Originally Posted by iNtel iNside Apple isn't steering the ship anymore... ISPs have hijacked it, at least in the States.
- Comcast is capping downloads at 250 GB/month across the Comcast system.
- Time Warner Cable is testing caps in Beaumont, TX (the "Golden Triangle" area) of 5-40 GB/month, with $1/GB overage.
- Frontier Communications (a mainly rural phone company) now has a strict 5 GB/month cap on their DSL.
- In the case of Comcast and Time Warner, this is probably being done to encourage subscribers to use their on-demand services.
250GB per month!? Oh the humanity!
I'm absolutely not
arguing that download caps are good or ok (especially when the ISPs either advertise "unlimited" access and then cap downloads, or simply hide this info from users entirely), but they certainly aren't having any major impact on the average computer user and won't for a while yet. Reread the list of average computer user tasks: internet browsing, picture viewing, instant messaging, listening to music in iTunes, writing text documents
Originally Posted by iNtel iNside
To put it into perspective: My last iTunes download (a 20-minute HD episode of NBC-TV's "The Office") was a whopping 680 MB, plus an additional 200 MB for the SD copy. And I've read that Apple TV HD movies are about 4-5 GB in size, and they're 720p as well. Now imagine that Apple sells 1080p (Blu-Ray quality) movies via the iTunes Store. The movies would probably be somewhere between 8-10 GB in size (plus another 1-1.5 GB for the SD copy for your iPod). If Apple did this, and you have Comcast, you would probably eat up your cap by buying fifteen movies plus your normal Internet usage. For Time Warner Cable users on the normal Road Runner Select plan being tested in Beaumont, they would probably have to pay overage after one movie. And Frontier DSL users? Forget about using it.

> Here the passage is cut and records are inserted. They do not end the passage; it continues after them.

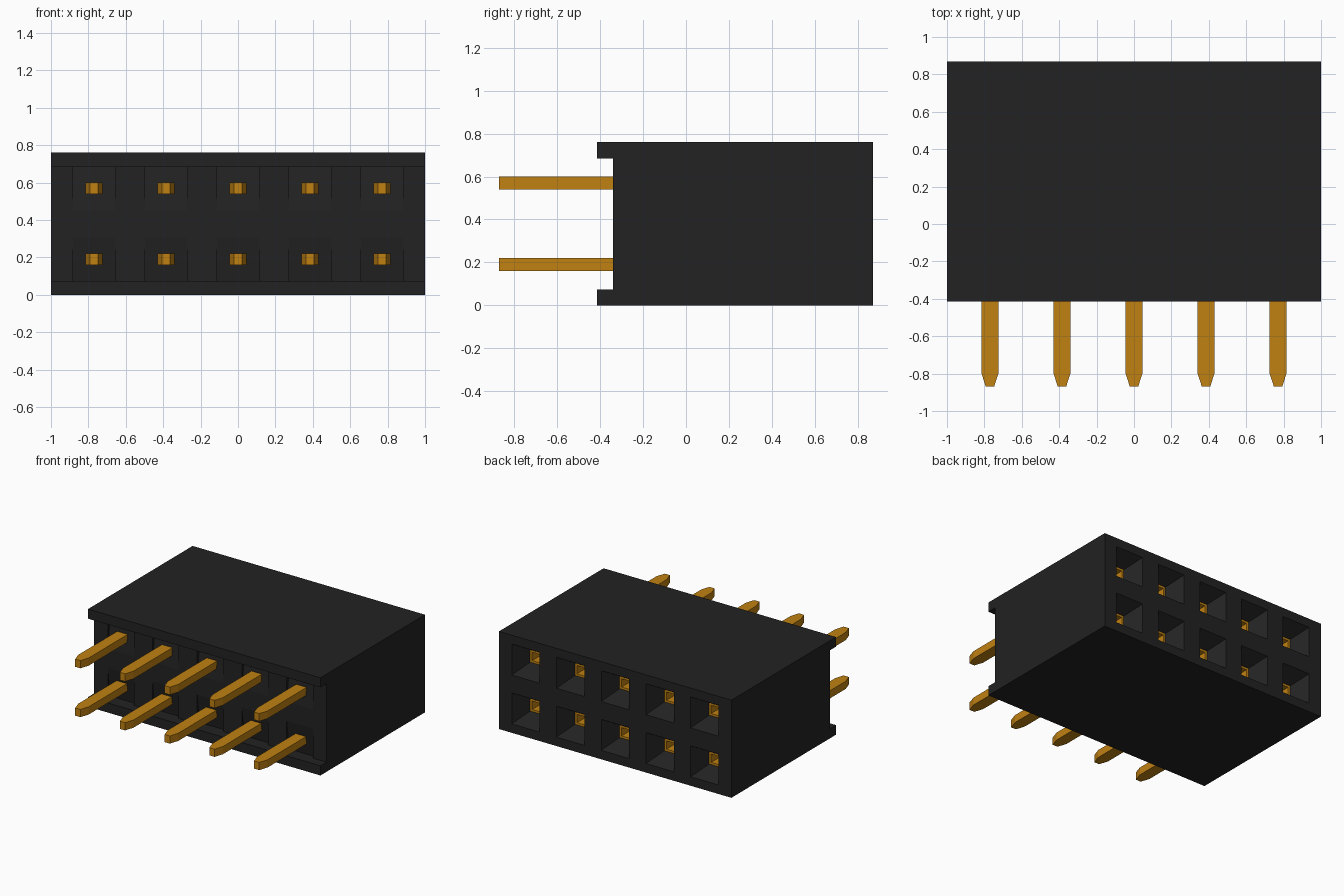
import bpy, bmesh

cube = bpy.data.objects.get("Cube")
if cube:
    bpy.data.objects.remove(cube, do_unlink=True)


def material(name, rgb, rough):
    m = bpy.data.materials.new(name)
    m.use_nodes = True
    m.diffuse_color = (*rgb, 1)
    bsdf = next(n for n in m.node_tree.nodes if n.type == 'BSDF_PRINCIPLED')
    bsdf.inputs["Base Color"].default_value = (*rgb, 1)
    bsdf.inputs["Roughness"].default_value = rough
    return m


BLACK = material("black plastic", (0.016, 0.016, 0.016), 0.6)
GOLD = material("gold metal", (0.53, 0.22, 0.006), 0.5)

COLS = [-0.77, -0.385, 0.0, 0.385, 0.77]
ROWS = [0.19, 0.57]
HEIGHT, BACK, FACE, LIP = 0.76, 0.87, -0.34, -0.415
THROAT_Y, FLOOR_Y = 0.75, 0.30


def loft(bm, loops, closed=False):
    """Skin matching point loops; cap the ends or join last to first."""
    rings = [[bm.verts.new(p) for p in loop] for loop in loops]
    n = len(rings[0])
    pairs = list(zip(rings, rings[1:]))
    if closed:
        pairs.append((rings[-1], rings[0]))
    for a, b in pairs:
        for i in range(n):
            j = (i + 1) % n
            bm.faces.new((a[i], a[j], b[j], b[i]))
    if not closed:
        bm.faces.new(rings[0])
        bm.faces.new(rings[-1])


def square(x, y, z, w):
    h = w / 2
    return [(x - h, y, z - h), (x + h, y, z - h), (x + h, y, z + h), (x - h, y, z + h)]


def finish(name, bm, mat):
    bmesh.ops.recalc_face_normals(bm, faces=bm.faces)
    me = bpy.data.meshes.new(name)
    bm.to_mesh(me)
    bm.free()
    me.materials.append(mat)
    ob = bpy.data.objects.new(name, me)
    bpy.context.collection.objects.link(ob)
    return ob


# Housing: profile with two front lips, extruded along x
profile = [(BACK, 0), (BACK, HEIGHT), (LIP, HEIGHT), (LIP, 0.685),
           (FACE, 0.685), (FACE, 0.075), (LIP, 0.075), (LIP, 0)]
bm = bmesh.new()
loft(bm, [[(x, y, z) for y, z in profile] for x in (-1, 1)])
housing = finish("housing", bm, BLACK)

# Cutter: funnel sockets in the back, sloped shallow pockets in the front
bm = bmesh.new()
for x in COLS:
    for z in ROWS:
        loft(bm, [square(x, BACK + 0.02, z, 0.24), square(x, BACK, z, 0.24),
                  square(x, THROAT_Y, z, 0.10), square(x, FLOOR_Y, z, 0.10)])
        side = 1 if z > HEIGHT / 2 else -1
        outer = HEIGHT / 2 + side * 0.305
        inner = HEIGHT / 2 + side * 0.075
        wedge = [(FACE - 0.02, outer), (FACE + 0.03, outer),
                 (FACE, inner), (FACE - 0.02, inner)]
        loft(bm, [[(x + s * 0.113, py, pz) for py, pz in wedge] for s in (-1, 1)])
cutter = finish("socket_cutter", bm, BLACK)
cutter.hide_render = True

mod = housing.modifiers.new("sockets", 'BOOLEAN')
mod.operation = 'DIFFERENCE'
mod.solver = 'EXACT'
mod.object = cutter
bpy.context.view_layer.objects.active = housing
bpy.ops.object.modifier_apply(modifier=mod.name)
bpy.data.objects.remove(cutter, do_unlink=True)

# Pins with tapered tips, and hollow contacts inside the sockets
pin_outline = [(-0.022, -0.87), (0.022, -0.87), (0.045, -0.80), (0.045, 0.40),
               (-0.045, 0.40), (-0.045, -0.80)]
for r, z in enumerate(ROWS):
    for c, x in enumerate(COLS):
        bm = bmesh.new()
        loft(bm, [[(x + px, py, z + dz) for px, py in pin_outline]
                  for dz in (-0.03, 0.03)])
        finish(f"pin_{r + 1}_{c + 1}", bm, GOLD)

        bm = bmesh.new()
        loft(bm, [square(x, THROAT_Y - 0.005, z, 0.098),
                  square(x, FLOOR_Y + 0.005, z, 0.098),
                  square(x, FLOOR_Y + 0.005, z, 0.064),
                  square(x, THROAT_Y - 0.005, z, 0.064)], closed=True)
        finish(f"contact_{r + 1}_{c + 1}", bm, GOLD)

Ok, and what does this have to do with laptop
You think they're going to download an 8GB 1080p HD movie (let alone the 720p HD iTunes movies that actually exist
) to watch on their little 13"-15" MacBook or MacBook Pro!? What would be the point? SD looks great on these screens, that is, if most people actually watched movies on their laptops. Many people have and use a DVD player and TV for watching movies. Few have Apple TVs and HDTVs, let alone +40" HDTVs that would really show the benefits of HD iTunes movies and TV shows.
Originally Posted by iNtel iNside "But FiOS and WiMax will save the day!"
Forget about it... Verizon can't build fiber everywhere, and WiMax will die on the vine in favor of LTE (which every telecom except Sprint prefers).
Verizon obviously can't outfit the entire U.S. (let alone the world) with fiber, but regional broadband companies can deliver fiber to the door
, as they're doing in my mid-sized Midwestern town, albeit slowly. I'm not very familiar with WiMax, but I do know Apple has a healthy share of the 802.11n/g WiFi router market with its AirPort Extreme, which they could leverage to make wireless access far more widespread by providing a private, encrypted access address for the owner, and a public access address for anyone to tap into for free or as a small charge. That's smart
ubiquitous WiFi. Daniel Eran Dilger of RoughlyDrafted Magazine is the originator of this scheme, which you can read here
; it's continued in a second article, here
Originally Posted by iNtel iNside
Is Steve Jobs a visionary? Yes. But he isn't dumb. Until the ISPs here sort things out, either through regulation, incentives, or something else, Blu-Ray is fast becoming the only viable option for distribution of HD movies. We will see Blu-Ray (mainly BD read-only drives) in a bunch of MacBooks on 10/14 for this and competitive reasons... just you watch.
Our discussion was on BD burning
, for backing up and/or sharing content, not
as a licensed movie format competing against digital download stores. Let's get back on topic.